She realized she would burnout if she couldn’t make it profitable. Her parents, who were concerned about her, gave her a time frame to figure it out. The resulting sense of urgency compelled Sharon to rethink her approach to her blog and to start viewing it as a business.

Turning the blog into a business

Sharon Mundia - This Is Ess

Sharon had to first stop accepting freebies as payment for featuring products on her blog. “Imagine Company X chose to advertise at a media house– would they tell the media house: ‘Can we give you five pairs of shoes to run this on your platform?’” she said. “They would never, so I started to think of myself as a platform for companies to share their product.”

However, she is aware that a “don’t accept freebies” policy might not work for every blogger. “It depends on where you are,” she said. “If you’re just beginning then you need some flexibility.”

She then came up with a rate card for potential clients. The card clearly spells out the cost of featuring on her blog and social media accounts. As a rule, she gives this rate card to anyone she works with – including pro-bono clients – as a way of communicating the monetary value of her work.

In order to give her site a more clean and professional look, she started working with Victor Peace, a skillful photographer who now takes most of the pictures for This is Ess. For special projects, she also partners with Corrine Munyumoo, a hairstylist, and Muthoni Njoba, a makeup artist, who both ensure that she is camera-ready.

For the most part though, This is Ess is a one woman show. Each post that successfully goes up requires a multistep process that Sharon runs on her own. First, she drafts proposals and budgets to send out to potential clients. Since This is Ess is a lifestyle and fashion blog, she approaches companies that are in those industries and that are a good fit.

Once she has received a yes from a client, it is then up to Sharon to communicate with them, organize meetings, and send invoices and post-shoot receipts. Sometimes companies approach her to work with them. She then has to assess whether the products that they are offering align with her brand.

As the creative director for the photo shoots, Sharon scouts for locations, picks themes and directs Victor Peace on the specific details she wishes to capture. After Victor has edited the pictures and selected the final ones, Sharon then adds the necessary captions or graphics, writes a piece to go with the photos and finally uploads them to This is Ess.

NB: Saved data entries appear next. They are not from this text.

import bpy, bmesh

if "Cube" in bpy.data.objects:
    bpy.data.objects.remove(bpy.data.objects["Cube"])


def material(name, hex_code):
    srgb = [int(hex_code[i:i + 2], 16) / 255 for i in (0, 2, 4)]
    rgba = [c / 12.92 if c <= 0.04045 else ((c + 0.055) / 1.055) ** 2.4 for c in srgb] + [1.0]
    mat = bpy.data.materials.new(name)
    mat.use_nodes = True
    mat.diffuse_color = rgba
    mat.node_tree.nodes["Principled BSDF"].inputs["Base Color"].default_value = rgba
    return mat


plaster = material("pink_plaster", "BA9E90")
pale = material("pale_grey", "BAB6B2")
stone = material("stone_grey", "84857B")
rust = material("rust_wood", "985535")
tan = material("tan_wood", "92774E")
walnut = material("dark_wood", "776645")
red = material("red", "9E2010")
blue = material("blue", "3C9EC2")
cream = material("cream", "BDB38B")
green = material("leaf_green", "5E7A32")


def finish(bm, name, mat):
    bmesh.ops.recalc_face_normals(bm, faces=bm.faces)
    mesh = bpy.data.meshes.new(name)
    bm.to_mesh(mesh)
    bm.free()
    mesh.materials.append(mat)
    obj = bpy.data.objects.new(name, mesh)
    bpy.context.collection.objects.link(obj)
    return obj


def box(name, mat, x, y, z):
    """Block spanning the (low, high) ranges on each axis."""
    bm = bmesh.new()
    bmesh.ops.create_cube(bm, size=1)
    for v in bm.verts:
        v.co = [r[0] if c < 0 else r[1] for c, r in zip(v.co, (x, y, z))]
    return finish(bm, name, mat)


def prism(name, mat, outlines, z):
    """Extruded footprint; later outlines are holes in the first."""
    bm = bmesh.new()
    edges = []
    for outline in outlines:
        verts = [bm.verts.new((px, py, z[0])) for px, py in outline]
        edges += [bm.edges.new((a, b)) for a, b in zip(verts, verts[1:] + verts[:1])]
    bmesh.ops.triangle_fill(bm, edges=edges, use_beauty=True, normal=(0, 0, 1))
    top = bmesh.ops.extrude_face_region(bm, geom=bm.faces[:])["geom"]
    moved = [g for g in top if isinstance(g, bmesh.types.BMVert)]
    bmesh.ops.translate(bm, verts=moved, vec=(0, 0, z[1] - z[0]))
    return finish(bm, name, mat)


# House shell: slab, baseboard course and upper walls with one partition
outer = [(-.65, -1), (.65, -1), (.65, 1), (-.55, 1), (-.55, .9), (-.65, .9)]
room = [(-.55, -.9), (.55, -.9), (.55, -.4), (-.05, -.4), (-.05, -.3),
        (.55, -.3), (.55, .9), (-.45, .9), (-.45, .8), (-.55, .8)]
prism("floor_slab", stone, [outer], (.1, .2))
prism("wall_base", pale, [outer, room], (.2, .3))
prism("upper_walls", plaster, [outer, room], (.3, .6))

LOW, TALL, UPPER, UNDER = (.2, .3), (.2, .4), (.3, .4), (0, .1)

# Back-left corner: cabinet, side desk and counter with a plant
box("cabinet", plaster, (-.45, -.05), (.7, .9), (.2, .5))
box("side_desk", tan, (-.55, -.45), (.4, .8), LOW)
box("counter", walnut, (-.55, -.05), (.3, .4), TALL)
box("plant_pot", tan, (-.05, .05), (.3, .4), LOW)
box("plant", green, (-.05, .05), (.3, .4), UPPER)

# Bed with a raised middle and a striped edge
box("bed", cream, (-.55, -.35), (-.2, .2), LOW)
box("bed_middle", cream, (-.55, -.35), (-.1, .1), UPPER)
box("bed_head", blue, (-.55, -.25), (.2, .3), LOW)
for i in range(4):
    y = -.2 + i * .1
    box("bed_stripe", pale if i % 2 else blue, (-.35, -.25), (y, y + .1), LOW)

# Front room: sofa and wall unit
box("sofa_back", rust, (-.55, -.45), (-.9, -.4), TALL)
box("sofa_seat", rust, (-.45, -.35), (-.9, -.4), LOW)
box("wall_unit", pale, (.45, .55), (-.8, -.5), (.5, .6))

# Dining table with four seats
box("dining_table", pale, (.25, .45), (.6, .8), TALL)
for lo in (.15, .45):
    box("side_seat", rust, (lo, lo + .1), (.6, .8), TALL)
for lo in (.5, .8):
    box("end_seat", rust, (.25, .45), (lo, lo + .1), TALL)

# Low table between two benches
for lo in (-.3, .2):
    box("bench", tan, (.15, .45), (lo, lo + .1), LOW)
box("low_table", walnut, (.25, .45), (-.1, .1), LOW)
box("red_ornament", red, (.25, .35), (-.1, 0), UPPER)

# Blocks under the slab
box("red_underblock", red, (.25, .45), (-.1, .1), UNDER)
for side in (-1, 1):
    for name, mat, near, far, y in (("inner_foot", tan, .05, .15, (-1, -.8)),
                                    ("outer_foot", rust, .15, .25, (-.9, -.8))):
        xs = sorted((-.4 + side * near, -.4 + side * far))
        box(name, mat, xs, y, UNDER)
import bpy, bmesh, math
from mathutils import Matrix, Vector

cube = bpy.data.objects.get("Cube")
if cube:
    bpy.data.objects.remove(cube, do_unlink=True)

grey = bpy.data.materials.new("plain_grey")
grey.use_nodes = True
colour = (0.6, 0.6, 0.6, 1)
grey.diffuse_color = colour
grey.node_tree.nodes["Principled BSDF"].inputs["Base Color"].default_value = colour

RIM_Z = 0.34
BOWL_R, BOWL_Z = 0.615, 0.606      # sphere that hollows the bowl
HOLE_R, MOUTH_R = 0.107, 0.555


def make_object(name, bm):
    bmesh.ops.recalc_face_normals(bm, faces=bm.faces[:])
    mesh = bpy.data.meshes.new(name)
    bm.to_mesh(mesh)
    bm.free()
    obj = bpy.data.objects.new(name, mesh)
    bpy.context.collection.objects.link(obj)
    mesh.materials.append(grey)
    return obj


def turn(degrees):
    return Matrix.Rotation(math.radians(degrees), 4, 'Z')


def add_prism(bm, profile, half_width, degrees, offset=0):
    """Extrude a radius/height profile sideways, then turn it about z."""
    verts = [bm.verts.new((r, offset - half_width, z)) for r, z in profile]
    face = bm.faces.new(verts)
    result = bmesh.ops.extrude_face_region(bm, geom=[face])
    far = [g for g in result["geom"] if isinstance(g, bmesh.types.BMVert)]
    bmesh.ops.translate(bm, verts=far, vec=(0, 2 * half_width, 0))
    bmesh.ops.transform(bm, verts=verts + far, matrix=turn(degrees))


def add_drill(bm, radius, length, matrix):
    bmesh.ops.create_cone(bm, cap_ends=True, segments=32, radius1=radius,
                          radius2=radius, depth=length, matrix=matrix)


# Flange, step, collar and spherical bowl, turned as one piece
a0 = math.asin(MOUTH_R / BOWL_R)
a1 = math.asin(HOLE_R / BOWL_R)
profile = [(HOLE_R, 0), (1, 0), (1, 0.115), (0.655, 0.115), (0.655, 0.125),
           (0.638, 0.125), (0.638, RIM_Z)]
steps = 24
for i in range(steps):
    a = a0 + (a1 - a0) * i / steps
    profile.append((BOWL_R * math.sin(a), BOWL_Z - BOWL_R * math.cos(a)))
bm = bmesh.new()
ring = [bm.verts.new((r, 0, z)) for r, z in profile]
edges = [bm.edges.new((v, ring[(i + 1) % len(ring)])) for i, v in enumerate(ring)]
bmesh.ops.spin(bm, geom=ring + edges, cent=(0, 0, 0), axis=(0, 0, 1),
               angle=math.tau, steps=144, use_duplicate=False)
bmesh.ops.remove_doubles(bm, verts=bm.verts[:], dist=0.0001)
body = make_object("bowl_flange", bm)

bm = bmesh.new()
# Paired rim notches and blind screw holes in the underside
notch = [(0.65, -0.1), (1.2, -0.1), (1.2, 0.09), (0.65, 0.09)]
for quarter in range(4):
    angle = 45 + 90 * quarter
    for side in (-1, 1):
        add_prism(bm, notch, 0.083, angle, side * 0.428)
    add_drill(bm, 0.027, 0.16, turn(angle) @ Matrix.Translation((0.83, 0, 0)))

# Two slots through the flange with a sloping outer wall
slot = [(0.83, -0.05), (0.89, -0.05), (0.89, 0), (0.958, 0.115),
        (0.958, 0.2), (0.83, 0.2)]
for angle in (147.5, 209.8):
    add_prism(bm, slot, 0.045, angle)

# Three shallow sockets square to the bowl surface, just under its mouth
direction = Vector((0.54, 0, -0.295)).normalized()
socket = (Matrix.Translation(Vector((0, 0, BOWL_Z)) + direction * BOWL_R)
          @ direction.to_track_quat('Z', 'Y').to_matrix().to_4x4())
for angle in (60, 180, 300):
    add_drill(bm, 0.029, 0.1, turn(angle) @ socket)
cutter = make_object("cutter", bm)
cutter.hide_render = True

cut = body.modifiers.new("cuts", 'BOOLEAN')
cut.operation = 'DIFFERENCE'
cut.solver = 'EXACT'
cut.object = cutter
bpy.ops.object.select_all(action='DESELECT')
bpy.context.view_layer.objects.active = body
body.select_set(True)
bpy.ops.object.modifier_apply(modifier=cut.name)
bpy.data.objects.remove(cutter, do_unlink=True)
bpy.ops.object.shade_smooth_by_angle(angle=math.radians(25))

The entire process can take up to several days and a lot of emailing back and forth, yet the final product can be consumed by readers in less than a minute “Sometimes people think you just show up and take a picture,” she said. “But you don’t know how much time – how many emails, proposals, time for the shoot – went into making that product.”

Investing in the blog has also presented Sharon with several other opportunities. It has opened the door to endorsement deals, for example. Sharon is currently a brand ambassador for Store 66 – a Kenyan clothing store, and for the Samsung A Series.

Last year, her blogging caught the eye of Capital FM, a leading Nairobi-based radio station that was getting into online content creation. She now shoots videos and writes articles for the station.

To prioritize, Sharon divides her day into neat chunks for each activity. During her most productive morning hours she is working on content for Capital FM. Afternoons are saved for emails, planning photo shoots and attending meetings.

In the evening, she might have an interview or take photos for her blog. She doesn’t party, after discovering early on that partying on Friday night meant that she’d be recovering on Saturday morning instead of taking pictures for her blog. That is one of the sacrifices that she has to make as a mediapreneur in order to achieve her goals.